• [WHAT YOU NEED TO DO]:
Repeat all of the records verbatim.

#### THE RECORDS ####

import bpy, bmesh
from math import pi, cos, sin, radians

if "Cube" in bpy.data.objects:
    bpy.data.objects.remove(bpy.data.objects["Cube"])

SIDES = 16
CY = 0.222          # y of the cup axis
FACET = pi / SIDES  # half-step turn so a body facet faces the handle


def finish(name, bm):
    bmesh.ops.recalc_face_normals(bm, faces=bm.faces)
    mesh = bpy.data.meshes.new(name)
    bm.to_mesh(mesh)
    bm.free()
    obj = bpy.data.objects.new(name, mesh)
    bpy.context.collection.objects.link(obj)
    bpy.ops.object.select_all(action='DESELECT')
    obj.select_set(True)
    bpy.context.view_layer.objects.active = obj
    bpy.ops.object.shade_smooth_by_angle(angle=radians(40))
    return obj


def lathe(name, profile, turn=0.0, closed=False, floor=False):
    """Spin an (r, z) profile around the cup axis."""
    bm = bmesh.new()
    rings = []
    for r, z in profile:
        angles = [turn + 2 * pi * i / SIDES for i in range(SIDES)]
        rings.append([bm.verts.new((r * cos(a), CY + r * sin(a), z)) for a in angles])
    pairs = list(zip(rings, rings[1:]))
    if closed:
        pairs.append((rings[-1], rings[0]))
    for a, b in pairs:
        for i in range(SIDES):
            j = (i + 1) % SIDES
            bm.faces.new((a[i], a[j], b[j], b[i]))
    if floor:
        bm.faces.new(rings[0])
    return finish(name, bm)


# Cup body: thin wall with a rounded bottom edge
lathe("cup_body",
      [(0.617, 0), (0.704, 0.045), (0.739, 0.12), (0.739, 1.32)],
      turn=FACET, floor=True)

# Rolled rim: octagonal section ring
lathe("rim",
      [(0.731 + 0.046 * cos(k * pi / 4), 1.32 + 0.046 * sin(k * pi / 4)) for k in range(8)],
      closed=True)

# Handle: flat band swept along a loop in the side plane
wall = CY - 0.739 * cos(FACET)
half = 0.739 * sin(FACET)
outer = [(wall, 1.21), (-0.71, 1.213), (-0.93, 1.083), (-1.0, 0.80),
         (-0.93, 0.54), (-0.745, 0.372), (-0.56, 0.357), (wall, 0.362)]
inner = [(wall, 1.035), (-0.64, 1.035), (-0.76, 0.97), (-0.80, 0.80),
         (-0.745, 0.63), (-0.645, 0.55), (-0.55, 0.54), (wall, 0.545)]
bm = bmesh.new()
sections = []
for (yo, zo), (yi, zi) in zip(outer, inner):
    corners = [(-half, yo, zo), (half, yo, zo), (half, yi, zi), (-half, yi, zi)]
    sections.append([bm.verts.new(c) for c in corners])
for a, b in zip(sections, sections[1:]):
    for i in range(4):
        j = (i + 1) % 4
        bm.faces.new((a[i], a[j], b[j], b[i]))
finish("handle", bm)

####

• [SOLUTION TO THE EXERCISE]:
import bpy, bmesh
from math import pi, cos, sin, radians

if "Cube" in bpy.data.objects:
    bpy.data.objects.remove(bpy.data.objects["Cube"])

SIDES = 16
CY = 0.222          # y of the cup axis
FACET = pi / SIDES  # half-step turn so a body facet faces the handle


def finish(name, bm):
    bmesh.ops.recalc_face_normals(bm, faces=bm.faces)
    mesh = bpy.data.meshes.new(name)
    bm.to_mesh(mesh)
    bm.free()
    obj = bpy.data.objects.new(name, mesh)
    bpy.context.collection.objects.link(obj)
    bpy.ops.object.select_all(action='DESELECT')
    obj.select_set(True)
    bpy.context.view_layer.objects.active = obj
    bpy.ops.object.shade_smooth_by_angle(angle=radians(40))
    return obj


def lathe(name, profile, turn=0.0, closed=False, floor=False):
    """Spin an (r, z) profile around the cup axis."""
    bm = bmesh.new()
    rings = []
    for r, z in profile:
        angles = [turn + 2 * pi * i / SIDES for i in range(SIDES)]
        rings.append([bm.verts.new((r * cos(a), CY + r * sin(a), z)) for a in angles])
    pairs = list(zip(rings, rings[1:]))
    if closed:
        pairs.append((rings[-1], rings[0]))
    for a, b in pairs:
        for i in range(SIDES):
            j = (i + 1) % SIDES
            bm.faces.new((a[i], a[j], b[j], b[i]))
    if floor:
        bm.faces.new(rings[0])
    return finish(name, bm)


# Cup body: thin wall with a rounded bottom edge
lathe("cup_body",
      [(0.617, 0), (0.704, 0.045), (0.739, 0.12), (0.739, 1.32)],
      turn=FACET, floor=True)

# Rolled rim: octagonal section ring
lathe("rim",
      [(0.731 + 0.046 * cos(k * pi / 4), 1.32 + 0.046 * sin(k * pi / 4)) for k in range(8)],
      closed=True)

# Handle: flat band swept along a loop in the side plane
wall = CY - 0.739 * cos(FACET)
half = 0.739 * sin(FACET)
outer = [(wall, 1.21), (-0.71, 1.213), (-0.93, 1.083), (-1.0, 0.80),
         (-0.93, 0.54), (-0.745, 0.372), (-0.56, 0.357), (wall, 0.362)]
inner = [(wall, 1.035), (-0.64, 1.035), (-0.76, 0.97), (-0.80, 0.80),
         (-0.745, 0.63), (-0.645, 0.55), (-0.55, 0.54), (wall, 0.545)]
bm = bmesh.new()
sections = []
for (yo, zo), (yi, zi) in zip(outer, inner):
    corners = [(-half, yo, zo), (half, yo, zo), (half, yi, zi), (-half, yi, zi)]
    sections.append([bm.verts.new(c) for c in corners])
for a, b in zip(sections, sections[1:]):
    for i in range(4):
        j = (i + 1) % 4
        bm.faces.new((a[i], a[j], b[j], b[i]))
finish("handle", bm)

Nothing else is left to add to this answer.